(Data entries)
- - -

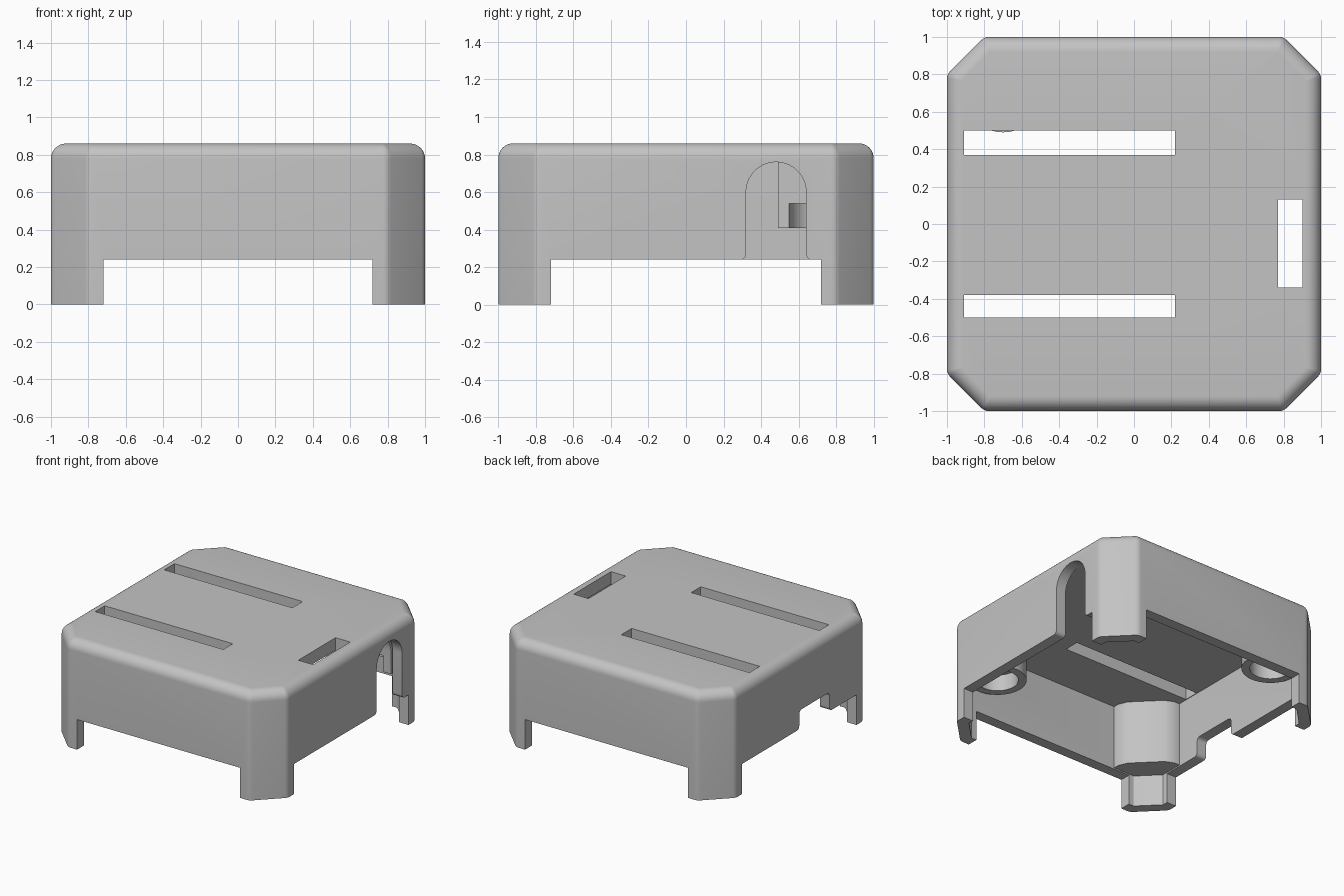
import bpy, bmesh
from math import sin, cos, pi, radians, sqrt, tan

if "Cube" in bpy.data.objects:
    bpy.data.objects.remove(bpy.data.objects["Cube"])

grey = bpy.data.materials.new("plain grey")
grey.use_nodes = True
GREY = (0.55, 0.55, 0.55, 1)
grey.diffuse_color = GREY
grey.node_tree.nodes["Principled BSDF"].inputs["Base Color"].default_value = GREY


def skin(name, rings):
    """Closed solid through matching rings of 3D points."""
    bm = bmesh.new()
    loops = [[bm.verts.new(p) for p in ring] for ring in rings]
    n = len(loops[0])
    for a, b in zip(loops, loops[1:]):
        for i in range(n):
            j = (i + 1) % n
            bm.faces.new((a[i], a[j], b[j], b[i]))
    bm.faces.new(loops[0][::-1])
    bm.faces.new(loops[-1])
    bmesh.ops.recalc_face_normals(bm, faces=bm.faces)
    mesh = bpy.data.meshes.new(name)
    bm.to_mesh(mesh)
    bm.free()
    mesh.materials.append(grey)
    ob = bpy.data.objects.new(name, mesh)
    bpy.context.collection.objects.link(ob)
    return ob


def octagon(inset, z, radius=0.06, steps=4):
    """Chamfered square with rounded corners, offset inwards."""
    r = max(radius - inset, 0.004)
    side, diag = 1 - inset, 1.8 / sqrt(2) - inset
    b = sqrt(2) * diag - side
    pts = []
    for k in range(8):
        # corner between the side facing k*45 degrees and the next one
        q = (k // 2) * pi / 2
        x, y = (side, b) if k % 2 == 0 else (b, side)
        a0 = (k % 2) * pi / 4
        mid = a0 + pi / 8
        d = r / cos(pi / 8)
        cx, cy = x - d * cos(mid), y - d * sin(mid)
        for s in range(steps + 1):
            a = a0 + pi / 4 * s / steps
            px, py = cx + r * cos(a), cy + r * sin(a)
            pts.append((px * cos(q) - py * sin(q), px * sin(q) + py * cos(q), z))
    return pts


def prism(name, pts, lo, hi, axis="z"):
    """Extrude a 2D outline along z, or a (y, z) outline along x."""
    put = (lambda p, h: (p[0], p[1], h)) if axis == "z" else (lambda p, h: (h, p[0], p[1]))
    return skin(name, [[put(p, h) for p in pts] for h in (lo, hi)])


def rect(x0, x1, y0, y1):
    return [(x0, y0), (x1, y0), (x1, y1), (x0, y1)]


def arc(cx, cy, r, a0, a1, n=6):
    return [(cx + r * cos(radians(a0 + (a1 - a0) * i / n)),
             cy + r * sin(radians(a0 + (a1 - a0) * i / n))) for i in range(n + 1)]


def combine(target, tool, how):
    mod = target.modifiers.new("shape", "BOOLEAN")
    mod.operation, mod.solver, mod.object = how, "EXACT", tool
    deps = bpy.context.evaluated_depsgraph_get()
    deps.update()
    mesh = bpy.data.meshes.new_from_object(target.evaluated_get(deps))
    target.modifiers.clear()
    target.data = mesh
    bpy.data.objects.remove(tool)


def cut(tool):
    combine(cover, tool, "DIFFERENCE")


def add(tool):
    combine(cover, tool, "UNION")


# Outer cover with a rounded top rim, hollowed from below
TOP, ROUND, WALL, CEIL, RIM = 0.86, 0.08, 0.085, 0.76, 0.24
rings = [octagon(0, 0)]
for i in range(9):
    a = pi / 2 * i / 8
    rings.append(octagon(ROUND * (1 - cos(a)), TOP - ROUND + ROUND * sin(a)))
cover = skin("cover", rings)
cut(skin("cavity", [octagon(WALL, -0.1), octagon(WALL, CEIL)]))

# Openings between the four corner legs
cut(prism("gap_x", rect(-0.72, 0.72, -1.2, 1.2), -0.1, RIM))
cut(prism("gap_y", rect(-1.2, 1.2, -0.72, 0.72), -0.1, RIM))

# Hollow screw bosses in three corners
for sx, sy in ((1, 1), (1, -1), (-1, 1)):
    add(prism("boss", arc(sx * 0.7, sy * 0.7, 0.21, 0, 350, 35), 0.41, 0.8))
    cut(prism("boss_hole", arc(sx * 0.7, sy * 0.7, 0.15, 0, 350, 35), 0.3, 0.54))

# Solid pillar filling the remaining corner, symmetric about the diagonal
half = [(-0.61, -0.80), (-0.58, -0.87), (-0.58, -0.95), (-0.78, -0.96)]
add(prism("pillar", half + [(y, x) for x, y in reversed(half)], RIM + 0.01, 0.8))

# Arched cable opening with flared foot, also biting into the nearby boss
F = 0.03
arch = ([(0.32 - F, 0.2), (0.64 + F, 0.2)] + arc(0.64 + F, RIM + F, F, 270, 180, 4)
        + arc(0.48, 0.6, 0.16, 0, 180, 20) + arc(0.32 - F, RIM + F, F, 0, -90, 4))
cut(prism("arch", arch, 0.7, 1.2, "x"))

# Shallow rounded notch in the opposite wall
N0, N1, NZ = -0.38, 0.0, 0.39
notch = ([(N0 - F, 0.2), (N1 + F, 0.2)] + arc(N1 + F, RIM + F, F, 270, 180, 4)
         + arc(N1 - F, NZ - F, F, 0, 90, 4) + arc(N0 + F, NZ - F, F, 90, 180, 4)
         + arc(N0 - F, RIM + F, F, 0, -90, 4))
cut(prism("notch", notch, -1.2, -0.8, "x"))

# Slots through the top
for x0, x1, y0, y1 in ((-0.91, 0.22, 0.37, 0.5), (-0.91, 0.22, -0.5, -0.38),
                       (0.77, 0.9, -0.34, 0.13)):
    cut(prism("slot", rect(x0, x1, y0, y1), 0.7, 1))

# Smooth rounded parts, crisp edges
bpy.ops.object.select_all(action="DESELECT")
cover.select_set(True)
bpy.context.view_layer.objects.active = cover
bpy.ops.object.shade_smooth_by_angle(angle=radians(30))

- - -

* WORK TO COMPLETE
Return the data above in its exact wording, with none of the pictures.

* SOLUTION
import bpy, bmesh
from math import sin, cos, pi, radians, sqrt, tan

if "Cube" in bpy.data.objects:
    bpy.data.objects.remove(bpy.data.objects["Cube"])

grey = bpy.data.materials.new("plain grey")
grey.use_nodes = True
GREY = (0.55, 0.55, 0.55, 1)
grey.diffuse_color = GREY
grey.node_tree.nodes["Principled BSDF"].inputs["Base Color"].default_value = GREY


def skin(name, rings):
    """Closed solid through matching rings of 3D points."""
    bm = bmesh.new()
    loops = [[bm.verts.new(p) for p in ring] for ring in rings]
    n = len(loops[0])
    for a, b in zip(loops, loops[1:]):
        for i in range(n):
            j = (i + 1) % n
            bm.faces.new((a[i], a[j], b[j], b[i]))
    bm.faces.new(loops[0][::-1])
    bm.faces.new(loops[-1])
    bmesh.ops.recalc_face_normals(bm, faces=bm.faces)
    mesh = bpy.data.meshes.new(name)
    bm.to_mesh(mesh)
    bm.free()
    mesh.materials.append(grey)
    ob = bpy.data.objects.new(name, mesh)
    bpy.context.collection.objects.link(ob)
    return ob


def octagon(inset, z, radius=0.06, steps=4):
    """Chamfered square with rounded corners, offset inwards."""
    r = max(radius - inset, 0.004)
    side, diag = 1 - inset, 1.8 / sqrt(2) - inset
    b = sqrt(2) * diag - side
    pts = []
    for k in range(8):
        # corner between the side facing k*45 degrees and the next one
        q = (k // 2) * pi / 2
        x, y = (side, b) if k % 2 == 0 else (b, side)
        a0 = (k % 2) * pi / 4
        mid = a0 + pi / 8
        d = r / cos(pi / 8)
        cx, cy = x - d * cos(mid), y - d * sin(mid)
        for s in range(steps + 1):
            a = a0 + pi / 4 * s / steps
            px, py = cx + r * cos(a), cy + r * sin(a)
            pts.append((px * cos(q) - py * sin(q), px * sin(q) + py * cos(q), z))
    return pts


def prism(name, pts, lo, hi, axis="z"):
    """Extrude a 2D outline along z, or a (y, z) outline along x."""
    put = (lambda p, h: (p[0], p[1], h)) if axis == "z" else (lambda p, h: (h, p[0], p[1]))
    return skin(name, [[put(p, h) for p in pts] for h in (lo, hi)])


def rect(x0, x1, y0, y1):
    return [(x0, y0), (x1, y0), (x1, y1), (x0, y1)]


def arc(cx, cy, r, a0, a1, n=6):
    return [(cx + r * cos(radians(a0 + (a1 - a0) * i / n)),
             cy + r * sin(radians(a0 + (a1 - a0) * i / n))) for i in range(n + 1)]


def combine(target, tool, how):
    mod = target.modifiers.new("shape", "BOOLEAN")
    mod.operation, mod.solver, mod.object = how, "EXACT", tool
    deps = bpy.context.evaluated_depsgraph_get()
    deps.update()
    mesh = bpy.data.meshes.new_from_object(target.evaluated_get(deps))
    target.modifiers.clear()
    target.data = mesh
    bpy.data.objects.remove(tool)


def cut(tool):
    combine(cover, tool, "DIFFERENCE")


def add(tool):
    combine(cover, tool, "UNION")


# Outer cover with a rounded top rim, hollowed from below
TOP, ROUND, WALL, CEIL, RIM = 0.86, 0.08, 0.085, 0.76, 0.24
rings = [octagon(0, 0)]
for i in range(9):
    a = pi / 2 * i / 8
    rings.append(octagon(ROUND * (1 - cos(a)), TOP - ROUND + ROUND * sin(a)))
cover = skin("cover", rings)
cut(skin("cavity", [octagon(WALL, -0.1), octagon(WALL, CEIL)]))

# Openings between the four corner legs
cut(prism("gap_x", rect(-0.72, 0.72, -1.2, 1.2), -0.1, RIM))
cut(prism("gap_y", rect(-1.2, 1.2, -0.72, 0.72), -0.1, RIM))

# Hollow screw bosses in three corners
for sx, sy in ((1, 1), (1, -1), (-1, 1)):
    add(prism("boss", arc(sx * 0.7, sy * 0.7, 0.21, 0, 350, 35), 0.41, 0.8))
    cut(prism("boss_hole", arc(sx * 0.7, sy * 0.7, 0.15, 0, 350, 35), 0.3, 0.54))

# Solid pillar filling the remaining corner, symmetric about the diagonal
half = [(-0.61, -0.80), (-0.58, -0.87), (-0.58, -0.95), (-0.78, -0.96)]
add(prism("pillar", half + [(y, x) for x, y in reversed(half)], RIM + 0.01, 0.8))

# Arched cable opening with flared foot, also biting into the nearby boss
F = 0.03
arch = ([(0.32 - F, 0.2), (0.64 + F, 0.2)] + arc(0.64 + F, RIM + F, F, 270, 180, 4)
        + arc(0.48, 0.6, 0.16, 0, 180, 20) + arc(0.32 - F, RIM + F, F, 0, -90, 4))
cut(prism("arch", arch, 0.7, 1.2, "x"))

# Shallow rounded notch in the opposite wall
N0, N1, NZ = -0.38, 0.0, 0.39
notch = ([(N0 - F, 0.2), (N1 + F, 0.2)] + arc(N1 + F, RIM + F, F, 270, 180, 4)
         + arc(N1 - F, NZ - F, F, 0, 90, 4) + arc(N0 + F, NZ - F, F, 90, 180, 4)
         + arc(N0 - F, RIM + F, F, 0, -90, 4))
cut(prism("notch", notch, -1.2, -0.8, "x"))

# Slots through the top
for x0, x1, y0, y1 in ((-0.91, 0.22, 0.37, 0.5), (-0.91, 0.22, -0.5, -0.38),
                       (0.77, 0.9, -0.34, 0.13)):
    cut(prism("slot", rect(x0, x1, y0, y1), 0.7, 1))

# Smooth rounded parts, crisp edges
bpy.ops.object.select_all(action="DESELECT")
cover.select_set(True)
bpy.context.view_layer.objects.active = cover
bpy.ops.object.shade_smooth_by_angle(angle=radians(30))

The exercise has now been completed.